▶ [Supplied material]:
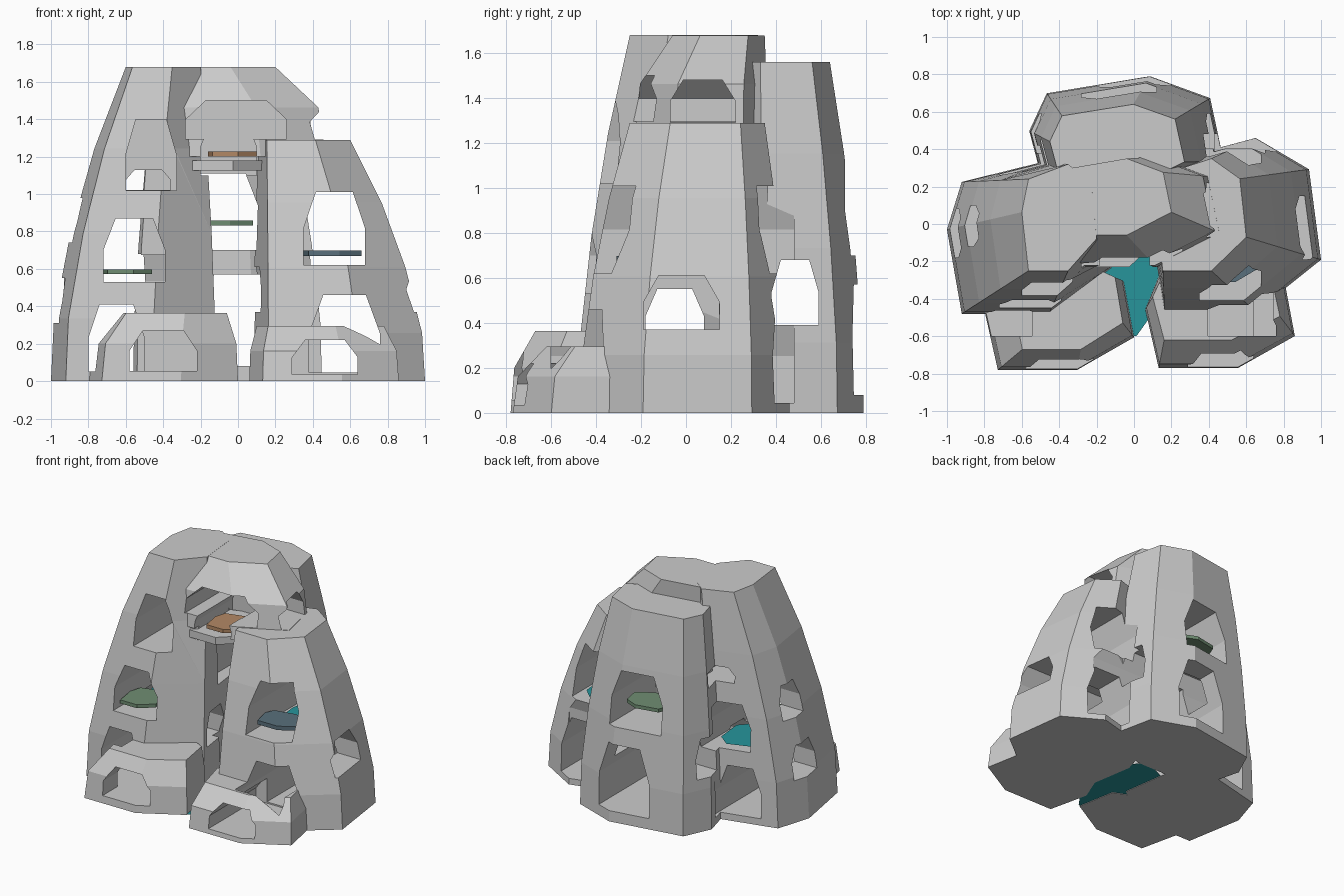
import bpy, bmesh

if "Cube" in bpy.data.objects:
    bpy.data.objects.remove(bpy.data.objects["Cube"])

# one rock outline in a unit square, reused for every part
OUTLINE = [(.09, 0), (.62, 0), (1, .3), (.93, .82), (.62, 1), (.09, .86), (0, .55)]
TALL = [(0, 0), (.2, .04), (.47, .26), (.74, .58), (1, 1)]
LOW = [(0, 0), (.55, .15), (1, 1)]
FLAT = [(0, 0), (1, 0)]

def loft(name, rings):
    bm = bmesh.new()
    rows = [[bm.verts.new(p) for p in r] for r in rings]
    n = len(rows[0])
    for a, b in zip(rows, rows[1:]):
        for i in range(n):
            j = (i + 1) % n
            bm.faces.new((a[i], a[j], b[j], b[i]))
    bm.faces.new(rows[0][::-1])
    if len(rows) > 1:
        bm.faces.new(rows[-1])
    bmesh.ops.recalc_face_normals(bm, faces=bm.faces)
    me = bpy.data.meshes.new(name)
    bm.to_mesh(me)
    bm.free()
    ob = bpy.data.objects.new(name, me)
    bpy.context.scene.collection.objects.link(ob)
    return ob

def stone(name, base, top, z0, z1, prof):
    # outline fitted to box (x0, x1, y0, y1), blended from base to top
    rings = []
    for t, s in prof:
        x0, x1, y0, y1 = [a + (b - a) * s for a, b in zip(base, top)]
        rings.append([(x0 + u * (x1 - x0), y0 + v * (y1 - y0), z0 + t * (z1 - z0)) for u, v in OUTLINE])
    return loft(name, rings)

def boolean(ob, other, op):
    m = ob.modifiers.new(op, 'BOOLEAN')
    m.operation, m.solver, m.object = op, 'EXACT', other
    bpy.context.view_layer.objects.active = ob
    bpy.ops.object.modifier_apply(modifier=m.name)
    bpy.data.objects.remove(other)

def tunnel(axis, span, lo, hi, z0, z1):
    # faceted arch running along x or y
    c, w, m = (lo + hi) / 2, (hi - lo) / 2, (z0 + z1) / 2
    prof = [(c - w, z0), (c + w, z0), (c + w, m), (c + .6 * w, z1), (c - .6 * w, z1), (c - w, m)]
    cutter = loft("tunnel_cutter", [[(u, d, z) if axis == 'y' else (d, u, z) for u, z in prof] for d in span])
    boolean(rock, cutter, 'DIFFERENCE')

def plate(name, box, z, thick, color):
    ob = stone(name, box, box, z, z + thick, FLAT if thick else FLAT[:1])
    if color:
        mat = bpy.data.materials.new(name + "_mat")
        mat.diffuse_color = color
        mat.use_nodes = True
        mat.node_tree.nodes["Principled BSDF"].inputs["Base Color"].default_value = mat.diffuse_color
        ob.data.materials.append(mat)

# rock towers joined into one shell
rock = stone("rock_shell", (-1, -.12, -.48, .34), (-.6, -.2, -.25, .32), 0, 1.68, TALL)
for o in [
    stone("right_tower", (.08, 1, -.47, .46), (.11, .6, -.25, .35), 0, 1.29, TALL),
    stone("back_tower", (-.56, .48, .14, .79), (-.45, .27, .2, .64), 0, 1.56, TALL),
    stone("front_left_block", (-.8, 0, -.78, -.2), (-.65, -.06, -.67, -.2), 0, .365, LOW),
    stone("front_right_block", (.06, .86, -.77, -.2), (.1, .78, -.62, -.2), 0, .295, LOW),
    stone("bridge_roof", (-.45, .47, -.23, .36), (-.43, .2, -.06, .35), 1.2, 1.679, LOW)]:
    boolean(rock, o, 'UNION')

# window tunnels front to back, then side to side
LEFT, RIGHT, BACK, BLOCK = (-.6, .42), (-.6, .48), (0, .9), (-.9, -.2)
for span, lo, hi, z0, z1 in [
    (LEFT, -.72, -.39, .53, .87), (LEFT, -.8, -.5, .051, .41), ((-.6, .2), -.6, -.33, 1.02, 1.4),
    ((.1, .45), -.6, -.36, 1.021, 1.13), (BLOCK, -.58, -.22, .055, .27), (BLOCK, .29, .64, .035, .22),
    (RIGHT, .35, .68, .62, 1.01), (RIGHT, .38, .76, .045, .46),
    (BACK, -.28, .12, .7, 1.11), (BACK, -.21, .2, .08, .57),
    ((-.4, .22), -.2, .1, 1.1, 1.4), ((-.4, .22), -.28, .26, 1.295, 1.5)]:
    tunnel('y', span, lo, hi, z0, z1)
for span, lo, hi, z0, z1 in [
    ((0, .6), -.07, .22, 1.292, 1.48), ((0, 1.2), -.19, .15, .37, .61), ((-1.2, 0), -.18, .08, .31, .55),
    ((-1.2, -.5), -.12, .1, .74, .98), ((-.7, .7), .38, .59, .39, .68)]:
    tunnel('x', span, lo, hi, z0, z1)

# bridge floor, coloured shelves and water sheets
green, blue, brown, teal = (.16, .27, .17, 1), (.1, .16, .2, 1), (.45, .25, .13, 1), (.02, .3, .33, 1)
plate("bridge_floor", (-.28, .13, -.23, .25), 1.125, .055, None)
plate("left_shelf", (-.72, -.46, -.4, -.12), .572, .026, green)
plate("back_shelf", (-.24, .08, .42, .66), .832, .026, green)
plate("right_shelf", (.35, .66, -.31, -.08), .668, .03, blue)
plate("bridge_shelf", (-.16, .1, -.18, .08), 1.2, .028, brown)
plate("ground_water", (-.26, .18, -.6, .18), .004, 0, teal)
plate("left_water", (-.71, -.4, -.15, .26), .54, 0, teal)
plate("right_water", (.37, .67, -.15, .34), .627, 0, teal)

--

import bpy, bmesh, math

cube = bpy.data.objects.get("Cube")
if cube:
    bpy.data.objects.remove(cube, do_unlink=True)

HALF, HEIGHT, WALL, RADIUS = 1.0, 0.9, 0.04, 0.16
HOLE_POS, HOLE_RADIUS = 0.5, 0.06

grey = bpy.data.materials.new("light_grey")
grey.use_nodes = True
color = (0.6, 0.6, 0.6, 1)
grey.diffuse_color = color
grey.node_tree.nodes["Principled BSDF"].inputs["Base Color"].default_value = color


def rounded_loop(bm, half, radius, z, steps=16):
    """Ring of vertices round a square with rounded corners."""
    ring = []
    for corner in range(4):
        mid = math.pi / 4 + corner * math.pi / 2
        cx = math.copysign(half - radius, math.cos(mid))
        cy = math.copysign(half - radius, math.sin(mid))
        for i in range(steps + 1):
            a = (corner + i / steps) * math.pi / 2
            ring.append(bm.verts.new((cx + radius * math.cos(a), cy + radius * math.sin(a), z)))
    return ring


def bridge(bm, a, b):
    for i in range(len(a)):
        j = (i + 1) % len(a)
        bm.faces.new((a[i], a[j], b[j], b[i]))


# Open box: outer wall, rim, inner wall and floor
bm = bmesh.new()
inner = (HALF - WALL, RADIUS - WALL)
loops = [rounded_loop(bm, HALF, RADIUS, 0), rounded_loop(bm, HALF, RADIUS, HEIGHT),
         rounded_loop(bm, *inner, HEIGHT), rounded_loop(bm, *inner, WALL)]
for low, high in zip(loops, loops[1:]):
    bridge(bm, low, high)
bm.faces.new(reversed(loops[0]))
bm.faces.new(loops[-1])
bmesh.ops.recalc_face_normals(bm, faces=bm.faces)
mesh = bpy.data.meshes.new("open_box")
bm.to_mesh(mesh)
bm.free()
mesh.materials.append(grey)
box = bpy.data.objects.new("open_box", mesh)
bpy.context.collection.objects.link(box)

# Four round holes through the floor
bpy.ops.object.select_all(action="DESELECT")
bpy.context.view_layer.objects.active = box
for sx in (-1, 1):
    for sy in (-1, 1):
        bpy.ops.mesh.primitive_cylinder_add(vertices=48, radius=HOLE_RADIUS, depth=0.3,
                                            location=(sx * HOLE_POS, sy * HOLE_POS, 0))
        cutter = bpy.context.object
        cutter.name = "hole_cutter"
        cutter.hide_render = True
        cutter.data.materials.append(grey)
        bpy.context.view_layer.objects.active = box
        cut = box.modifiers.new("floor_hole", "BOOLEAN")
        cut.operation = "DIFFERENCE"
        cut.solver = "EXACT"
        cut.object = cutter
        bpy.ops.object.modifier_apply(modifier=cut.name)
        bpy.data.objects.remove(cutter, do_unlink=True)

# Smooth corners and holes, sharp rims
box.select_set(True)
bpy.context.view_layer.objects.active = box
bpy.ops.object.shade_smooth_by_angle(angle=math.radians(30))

==

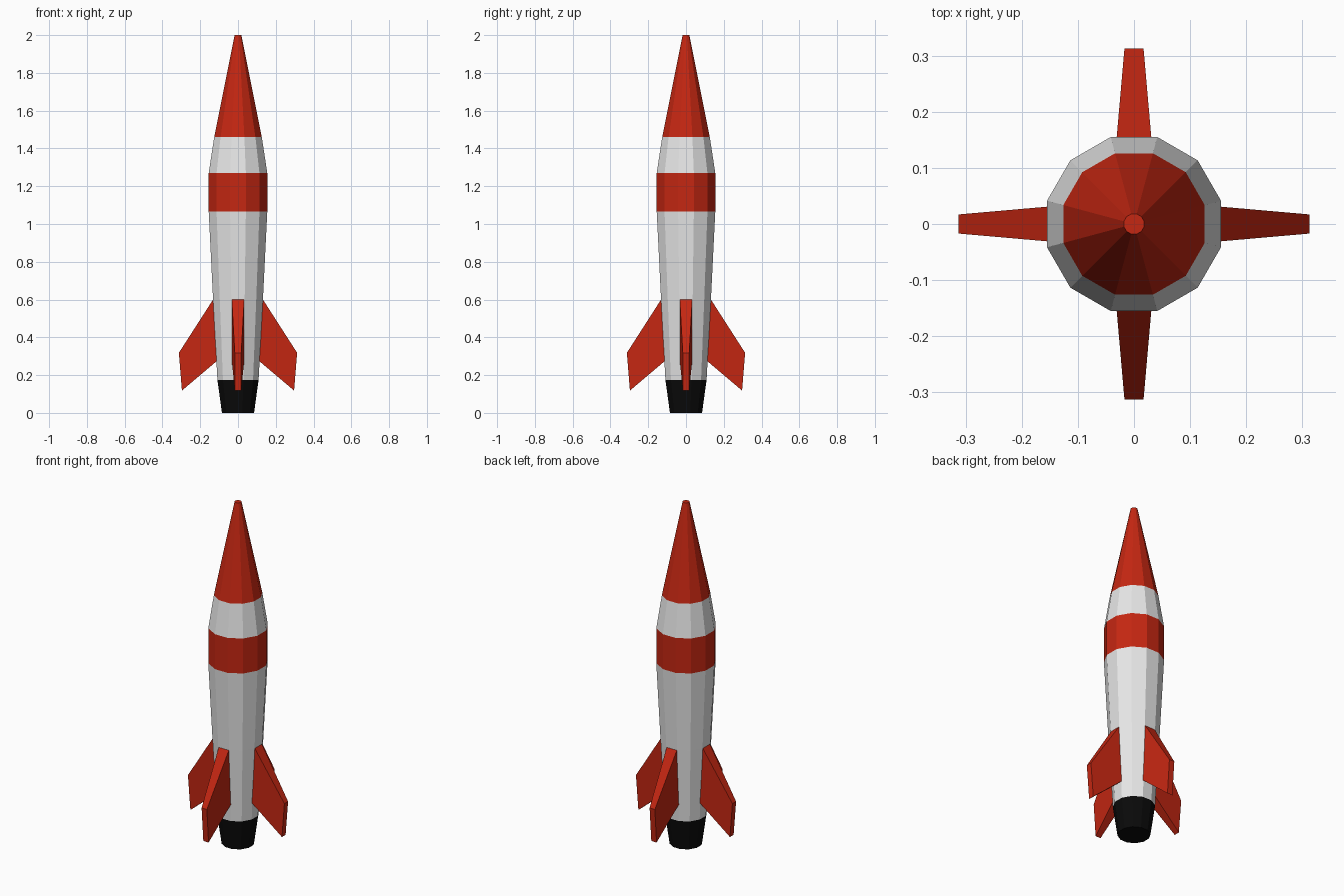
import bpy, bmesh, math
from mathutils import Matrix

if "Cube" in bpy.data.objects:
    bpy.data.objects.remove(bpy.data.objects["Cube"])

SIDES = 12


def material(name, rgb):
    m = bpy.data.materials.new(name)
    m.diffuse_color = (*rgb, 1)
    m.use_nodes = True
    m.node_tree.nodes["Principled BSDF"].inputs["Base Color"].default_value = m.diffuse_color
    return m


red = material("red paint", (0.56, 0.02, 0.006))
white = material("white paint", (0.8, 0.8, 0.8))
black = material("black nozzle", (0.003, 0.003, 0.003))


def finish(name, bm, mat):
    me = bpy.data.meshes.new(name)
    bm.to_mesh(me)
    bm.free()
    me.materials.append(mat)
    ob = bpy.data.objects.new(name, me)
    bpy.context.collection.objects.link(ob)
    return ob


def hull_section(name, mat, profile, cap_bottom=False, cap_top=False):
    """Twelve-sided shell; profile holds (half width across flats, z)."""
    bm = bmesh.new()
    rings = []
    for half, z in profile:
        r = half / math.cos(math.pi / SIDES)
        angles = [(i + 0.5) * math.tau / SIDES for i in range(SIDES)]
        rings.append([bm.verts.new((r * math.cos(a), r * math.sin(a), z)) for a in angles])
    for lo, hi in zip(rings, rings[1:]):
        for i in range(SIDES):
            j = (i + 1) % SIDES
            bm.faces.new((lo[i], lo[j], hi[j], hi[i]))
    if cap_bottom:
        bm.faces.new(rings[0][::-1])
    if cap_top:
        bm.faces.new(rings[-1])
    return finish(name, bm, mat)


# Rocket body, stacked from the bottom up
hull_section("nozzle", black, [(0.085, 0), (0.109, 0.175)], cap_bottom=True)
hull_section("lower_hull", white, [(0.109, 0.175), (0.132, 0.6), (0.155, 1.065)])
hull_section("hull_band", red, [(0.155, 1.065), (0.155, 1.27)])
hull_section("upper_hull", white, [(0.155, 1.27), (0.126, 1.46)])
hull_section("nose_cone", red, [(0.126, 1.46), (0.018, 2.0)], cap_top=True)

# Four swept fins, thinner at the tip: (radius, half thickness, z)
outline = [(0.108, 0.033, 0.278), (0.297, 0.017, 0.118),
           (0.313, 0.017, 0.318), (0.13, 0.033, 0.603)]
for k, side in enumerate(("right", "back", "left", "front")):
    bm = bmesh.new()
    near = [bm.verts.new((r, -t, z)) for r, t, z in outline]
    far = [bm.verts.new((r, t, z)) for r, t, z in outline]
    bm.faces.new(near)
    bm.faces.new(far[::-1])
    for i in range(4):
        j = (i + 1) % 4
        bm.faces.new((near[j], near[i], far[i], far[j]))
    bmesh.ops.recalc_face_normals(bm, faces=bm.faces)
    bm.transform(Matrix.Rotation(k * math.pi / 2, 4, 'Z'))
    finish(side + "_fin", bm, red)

▶ [Your instructions]: All that is needed is the exact run of lines above from the line containing "(0.109, 0.175)], cap_bottom=True)" through the line containing "# Four swept", both of them included.

▶ [Answer to this task]:
hull_section("nozzle", black, [(0.085, 0), (0.109, 0.175)], cap_bottom=True)
hull_section("lower_hull", white, [(0.109, 0.175), (0.132, 0.6), (0.155, 1.065)])
hull_section("hull_band", red, [(0.155, 1.065), (0.155, 1.27)])
hull_section("upper_hull", white, [(0.155, 1.27), (0.126, 1.46)])
hull_section("nose_cone", red, [(0.126, 1.46), (0.018, 2.0)], cap_top=True)

# Four swept fins, thinner at the tip: (radius, half thickness, z)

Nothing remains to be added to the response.